Often when we think of memory cards, we think of cameras. However, their utility extends beyond cameras. Most memory cards are based on standard computer protocols meaning that they can be used to replace spinning hard disk drives in computing systems. How? With the addition of the appropriate adapter. Let’s examine 4 different memory card types and weigh up the pros and cons of using them as Solid State Drives (SSDs).
A popular memory card format based on the IDE/ATA/PATA standard.
PRO: Great in older systems that require IDE protocol. Relatively cheap ($3.8/Gb)
CON: Limited to 133Mb/s
CFA’s first attempt at improving the CompactFlash standard, CFast has the same form factor as CF, but based on the SATA standard.
PRO: Faster than CompactFlash and SDHC (300Mb/s)
CON: Very Expensive ($16/Gb)
Perhaps the most ubiquitous of all memory card formats, small and found in almost all electronic store, they are cheap and readily available.
PRO: Cheap ($2/Gb) and readily available.
CON: Slow, small size, easy to lose. SD/SDHC was not originally intended to be used as ATA storage.
CFA’s latest creation, XQD is based on the PCI Express standard. Sony are the first to announce the first commericially available XQD card and ExpressCard adapter.
PRO: Very fast (500 Mb/s)
CON: Expensive ($8/Gb), new and not yet reached critical mass. Major memory card producers Sandisk, Lexar, and Kingston have no plans to produce XQD cards, leaving the future of the format in doubt.
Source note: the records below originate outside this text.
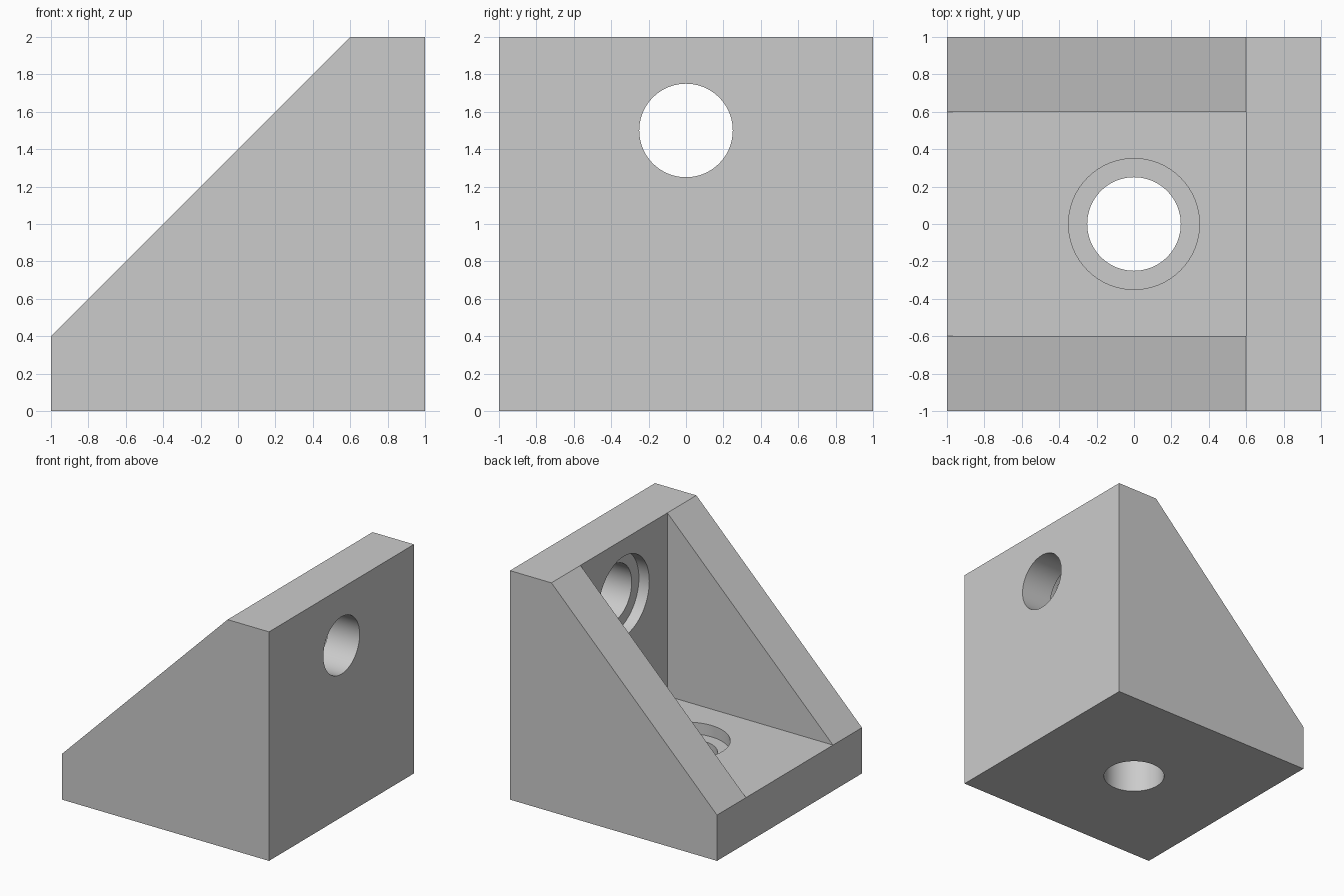
import bpy
import bmesh
from math import pi
from mathutils import Matrix, Vector

cube = bpy.data.objects.get("Cube")
if cube:
    bpy.data.objects.remove(cube, do_unlink=True)

WALL = 0.4          # thickness of the base, back plate and gussets
HOLE_R, BORE_R = 0.25, 0.35
BORE_DEPTH = 0.1

grey = bpy.data.materials.new("light grey")
grey.use_nodes = True
colour = (0.6, 0.6, 0.6, 1)
grey.diffuse_color = colour
grey.node_tree.nodes["Principled BSDF"].inputs["Base Color"].default_value = colour


def make_object(name, bm):
    bmesh.ops.recalc_face_normals(bm, faces=bm.faces)
    mesh = bpy.data.meshes.new(name)
    bm.to_mesh(mesh)
    bm.free()
    mesh.materials.append(grey)
    obj = bpy.data.objects.new(name, mesh)
    bpy.context.collection.objects.link(obj)
    return obj


def prism(name, profile, half_width):
    """Extrude an (x, z) profile across y."""
    bm = bmesh.new()
    face = bm.faces.new([bm.verts.new((x, -half_width, z)) for x, z in profile])
    out = bmesh.ops.extrude_face_region(bm, geom=[face])
    moved = [g for g in out["geom"] if isinstance(g, bmesh.types.BMVert)]
    bmesh.ops.translate(bm, verts=moved, vec=(0, 2 * half_width, 0))
    return make_object(name, bm)


def cylinder(name, radius, start, end):
    """Cylinder between two points."""
    start, end = Vector(start), Vector(end)
    axis = end - start
    turn = axis.to_track_quat("Z", "Y").to_matrix().to_4x4()
    bm = bmesh.new()
    bmesh.ops.create_cone(bm, cap_ends=True, segments=96, radius1=radius,
                          radius2=radius, depth=axis.length,
                          matrix=Matrix.Translation((start + end) / 2) @ turn)
    return make_object(name, bm)


# Solid bracket with a sloping front edge
body = prism("corner_bracket",
             [(-1, 0), (1, 0), (1, 2), (1 - WALL, 2), (-1, WALL)], 1)

# Pocket between the gussets, then a counterbored hole in each plate
inner = 1 - WALL
cutters = [
    prism("pocket_cutter",
          [(-2, WALL), (inner, WALL), (inner, 3), (-2, 3)], inner),
    cylinder("base_hole_cutter", HOLE_R, (0, 0, -0.5), (0, 0, WALL + 0.1)),
    cylinder("base_bore_cutter", BORE_R, (0, 0, WALL - BORE_DEPTH), (0, 0, WALL + 0.1)),
    cylinder("plate_hole_cutter", HOLE_R, (inner - 0.1, 0, 1.5), (1.5, 0, 1.5)),
    cylinder("plate_bore_cutter", BORE_R, (inner - 0.1, 0, 1.5), (inner + BORE_DEPTH, 0, 1.5)),
]
for cutter in cutters:
    cutter.hide_render = True
    cut = body.modifiers.new(cutter.name, "BOOLEAN")
    cut.operation = "DIFFERENCE"
    cut.solver = "EXACT"
    cut.object = cutter

# Bake the cuts and discard the cutters
bpy.context.view_layer.update()
evaluated = body.evaluated_get(bpy.context.evaluated_depsgraph_get())
result = bpy.data.meshes.new_from_object(evaluated)
body.modifiers.clear()
body.data = result
for cutter in cutters:
    bpy.data.objects.remove(cutter, do_unlink=True)

# Smooth bores, sharp corners
bpy.ops.object.select_all(action="DESELECT")
body.select_set(True)
bpy.context.view_layer.objects.active = body
bpy.ops.object.shade_smooth_by_angle(angle=pi / 6)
I have used CompactFlash as a solid state drive in my Macintosh SE/30, with appropriate adapters, I have also used SD and SDHC cards successfully. CFast and XQD are newer technologies that may supplant CF and SD in the future, but at the moment they are simply too expensive and too green to adopt at the moment, nobody wants to be stuck with with redundant technology (think Betamax and HD-DVD).